Irish terriers love the chase and like other hunting breeds, they may thrive on bringing home a catch. They make great dogs for farmers or anyone with a large amount of land or out buildings that may be prone to housing vermin. You can count on an Irish terrier to keep your land or farm pest free and you can be he will thoroughly enjoy the job.
Your Irish terrier's hunting instincts will also make him a great watchdog. Though his size will make him appear not to be much of a physical threat, he will be a persistent barker whenever there is a stranger afoot, and will do his best to defend his territory and his owners. In fact, you may find that your Irish terrier's fearless nature makes him quite foolish as he would be more than willing to take on a large opponent if he felt it was necessary.

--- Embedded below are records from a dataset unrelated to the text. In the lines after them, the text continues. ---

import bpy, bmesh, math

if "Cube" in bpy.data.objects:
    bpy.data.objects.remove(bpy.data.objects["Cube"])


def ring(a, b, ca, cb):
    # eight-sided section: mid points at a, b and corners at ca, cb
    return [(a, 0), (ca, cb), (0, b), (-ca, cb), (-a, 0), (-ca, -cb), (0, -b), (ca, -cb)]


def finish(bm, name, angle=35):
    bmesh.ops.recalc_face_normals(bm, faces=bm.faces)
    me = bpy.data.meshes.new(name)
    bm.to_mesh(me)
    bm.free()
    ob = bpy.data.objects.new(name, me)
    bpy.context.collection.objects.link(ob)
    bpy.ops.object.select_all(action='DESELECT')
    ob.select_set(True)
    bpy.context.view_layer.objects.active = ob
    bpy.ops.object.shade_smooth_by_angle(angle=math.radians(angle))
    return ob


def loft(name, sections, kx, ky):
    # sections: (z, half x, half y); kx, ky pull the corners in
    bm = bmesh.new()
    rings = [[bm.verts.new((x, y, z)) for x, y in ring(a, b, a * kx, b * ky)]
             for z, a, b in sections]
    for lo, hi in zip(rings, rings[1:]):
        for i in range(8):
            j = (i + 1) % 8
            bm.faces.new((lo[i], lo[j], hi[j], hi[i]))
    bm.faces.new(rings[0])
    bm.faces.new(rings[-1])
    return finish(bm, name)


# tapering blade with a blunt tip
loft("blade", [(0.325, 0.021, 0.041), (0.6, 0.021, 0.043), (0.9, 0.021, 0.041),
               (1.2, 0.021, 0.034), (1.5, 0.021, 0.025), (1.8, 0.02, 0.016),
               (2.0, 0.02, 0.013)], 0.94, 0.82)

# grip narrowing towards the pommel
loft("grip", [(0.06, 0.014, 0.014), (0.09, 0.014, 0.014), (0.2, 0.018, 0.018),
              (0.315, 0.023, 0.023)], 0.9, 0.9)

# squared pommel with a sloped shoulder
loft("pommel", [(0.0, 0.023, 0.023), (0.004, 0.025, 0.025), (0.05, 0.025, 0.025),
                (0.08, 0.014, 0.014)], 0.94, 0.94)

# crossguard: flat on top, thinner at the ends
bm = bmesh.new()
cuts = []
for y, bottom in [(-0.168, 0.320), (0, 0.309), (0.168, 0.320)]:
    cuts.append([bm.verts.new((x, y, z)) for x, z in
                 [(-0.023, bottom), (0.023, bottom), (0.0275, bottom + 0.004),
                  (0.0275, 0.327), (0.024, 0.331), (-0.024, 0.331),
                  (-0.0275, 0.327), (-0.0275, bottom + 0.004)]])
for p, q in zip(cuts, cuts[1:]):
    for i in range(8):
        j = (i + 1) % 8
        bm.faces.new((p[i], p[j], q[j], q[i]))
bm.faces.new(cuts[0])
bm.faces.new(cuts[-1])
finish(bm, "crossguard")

Irish terrier owners are wise to understand that the unique traits that make them good hunting dogs also mean that they have special needs. Exercise is critical to the Irish terrier's health and happiness; so don't make the mistake of thinking that you've purchased a lap dog. They don't need a great deal of space for their activities, but they do need an outlet. And, because of their daredevil nature, they should only be allowed to exercise off leash in areas where they are properly confined.
If your Irish terrier isn't getting the exercise or activity he needs to stay mentally and physically challenged, consider participating in luring competitions with him. These challenges simulate fox or other small game hunting, but without any harm to any animals. Such activities allow your Irish terrier to use, and further develop, his sense of smell and his tracking and hunting abilities. Irish terriers thrive on such activities, as they give them the exercise they need along with a purpose in life.

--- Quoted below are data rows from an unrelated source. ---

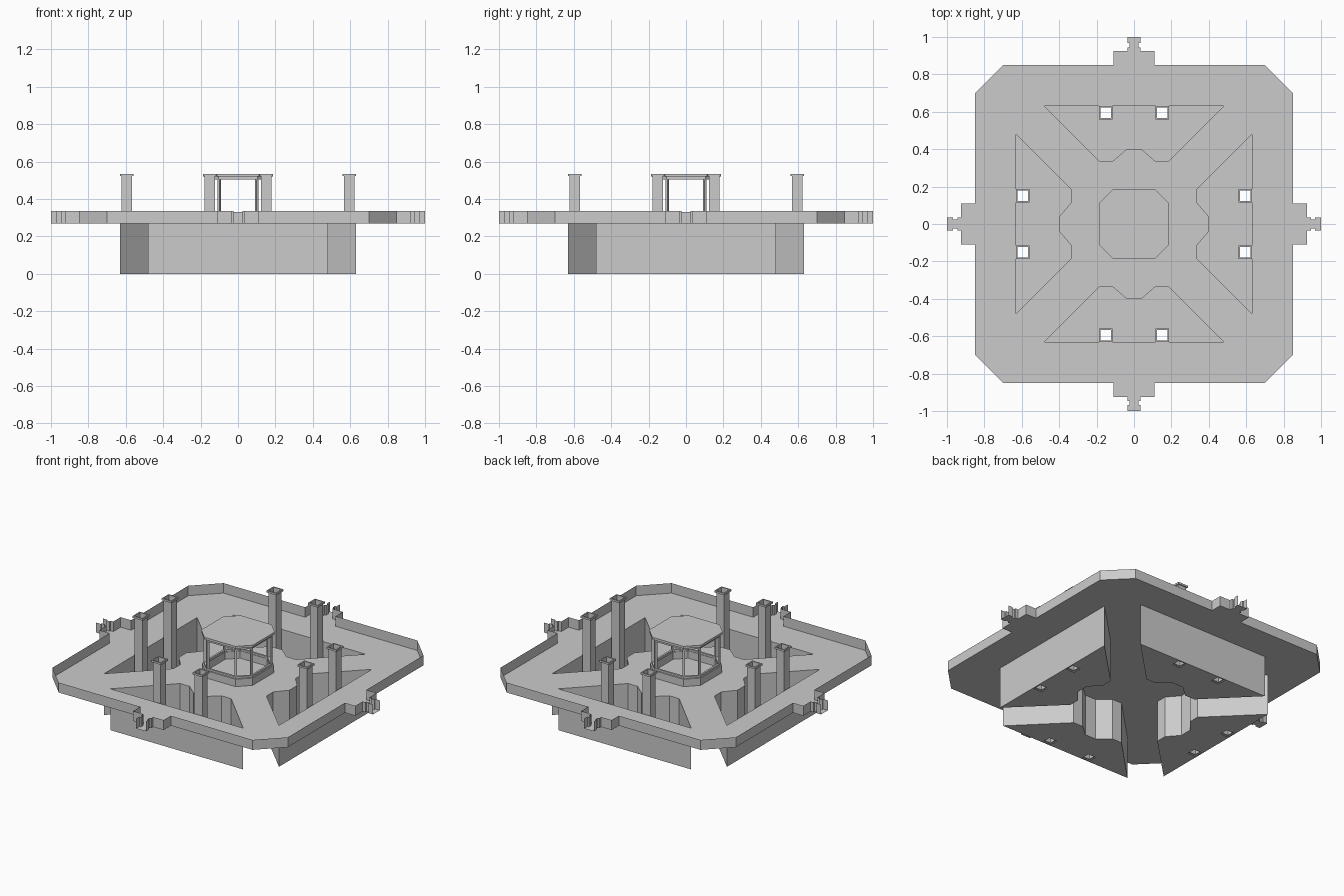
import bpy, bmesh
from math import cos, sin, pi, atan2, hypot
from mathutils import Matrix, Vector

if "Cube" in bpy.data.objects:
    bpy.data.objects.remove(bpy.data.objects["Cube"])


def finish(bm, name):
    bmesh.ops.remove_doubles(bm, verts=bm.verts, dist=1e-5)
    bmesh.ops.recalc_face_normals(bm, faces=bm.faces)
    me = bpy.data.meshes.new(name)
    bm.to_mesh(me)
    bm.free()
    ob = bpy.data.objects.new(name, me)
    bpy.context.collection.objects.link(ob)
    return ob


def turn(points, k):
    """Rotate 2D points by k quarter turns."""
    for _ in range(k):
        points = [(-y, x) for x, y in points]
    return points


def mirrored(half):
    return half + [(-x, y) for x, y in reversed(half)]


def octagon(half, flat):
    side = [(flat, half), (-flat, half)]
    return [p for k in range(4) for p in turn(side, k)]


def square(r, cx=0, cy=0):
    return [(cx - r, cy - r), (cx + r, cy - r), (cx + r, cy + r), (cx - r, cy + r)]


def walls(bm, pts, z0, z1, skip=lambda a, b: False):
    """Thin upright walls along a closed outline."""
    for a, b in zip(pts, pts[1:] + pts[:1]):
        if not skip(a, b):
            bm.faces.new([bm.verts.new(c) for c in
                          ((*a, z0), (*b, z0), (*b, z1), (*a, z1))])


def sheet(bm, loops, z):
    """Flat sheet, the first loop being the border and the rest holes."""
    edges = []
    for pts in loops:
        vs = [bm.verts.new((x, y, z)) for x, y in pts]
        edges += [bm.edges.new((vs[i - 1], vs[i])) for i in range(len(vs))]
    res = bmesh.ops.triangle_fill(bm, use_beauty=True, use_dissolve=False,
                                  edges=edges, normal=(0, 0, 1))
    faces = [g for g in res["geom"] if isinstance(g, bmesh.types.BMFace)]
    inner = list({e for f in faces for e in f.edges if len(e.link_faces) == 2})
    return inner


def loft(bm, rings, closed=False, cap=False):
    """Skin between rings given as (outline, z)."""
    vs = [[bm.verts.new((x, y, z)) for x, y in pts] for pts, z in rings]
    for i in range(len(vs) if closed else len(vs) - 1):
        a, b = vs[i], vs[(i + 1) % len(vs)]
        for j in range(len(a)):
            k = (j + 1) % len(a)
            bm.faces.new((a[j], a[k], b[k], b[j]))
    if cap:
        bm.faces.new(vs[0])
        bm.faces.new(vs[-1])


FLOOR, RIM, TOP = 0.27, 0.335, 0.535
pit = mirrored([(0.04, 0.40), (0.115, 0.335), (0.185, 0.335), (0.48, 0.632)])

# Tray: floor with four openings and a thin rim, open at the tab ends
side = mirrored([(0.70, 0.85), (0.11, 0.85), (0.11, 0.925), (0.035, 0.925),
                 (0.035, 0.945), (0.025, 0.945), (0.025, 0.967),
                 (0.035, 0.967), (0.035, 1.0)])
outline = [p for k in range(4) for p in turn(side, k)]
bm = bmesh.new()
sheet(bm, [outline] + [turn(pit, k) for k in range(4)], FLOOR)
walls(bm, outline, FLOOR, RIM,
      lambda a, b: min(max(map(abs, a)), max(map(abs, b))) > 0.99
      and hypot(a[0] - b[0], a[1] - b[1]) > 0.05)
finish(bm, "tray")

# Sunken pits, each with a floor pierced by two hollow columns
for k in range(4):
    bm = bmesh.new()
    spots = [(-0.15, 0.595), (0.15, 0.595)]
    sheet(bm, [turn(pit, k)] + [turn(square(0.028, *s), k) for s in spots], 0)
    walls(bm, turn(pit, k), 0, FLOOR)
    finish(bm, f"pit_{k + 1}")
    for n, s in enumerate(spots):
        bm = bmesh.new()
        profile = [(0.036, 0), (0.036, 0.012), (0.028, 0.012), (0.028, TOP - 0.012),
                   (0.036, TOP - 0.012), (0.036, TOP), (0.028, TOP), (0.028, TOP - 0.012)]
        loft(bm, [(turn(square(r, *s), k), z) for r, z in profile])
        finish(bm, f"column_{k + 1}_{n + 1}")

# Kiosk: curb, top beam and roof
for name, z0, z1, outer, inner in (("kiosk_curb", FLOOR, 0.318, 0.183, 0.160),
                                   ("kiosk_sill", 0.318, 0.33, 0.175, 0.163),
                                   ("kiosk_beam", 0.505, 0.52, 0.175, 0.160)):
    bm = bmesh.new()
    o, i = octagon(outer, outer * 0.6), octagon(inner, inner * 0.6)
    loft(bm, [(o, z0), (o, z1), (i, z1), (i, z0)], closed=True)
    finish(bm, name)
bm = bmesh.new()
roof = octagon(0.187, 0.112)
loft(bm, [(roof, 0.52), (roof, TOP)], cap=True)
finish(bm, "kiosk_roof")

# Kiosk corner posts
bm = bmesh.new()
for x, y in octagon(0.168, 0.101):
    m = (Matrix.Translation((x, y, (0.33 + 0.505) / 2))
         @ Matrix.Rotation(atan2(y, x), 4, 'Z')
         @ Matrix.Diagonal((0.014, 0.014, 0.175, 1)))
    bmesh.ops.create_cube(bm, size=1, matrix=m)
finish(bm, "kiosk_posts")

Irish terriers have many assets originally designed to make them effective hunters that can be used in many other capacities. These traits are a large part of what gives the Irish terrier their unique personalities and capabilities, and are one of the reasons they are so well suited for pets and companion dogs as well as still being one of the best small game tracking dogs you'll ever find.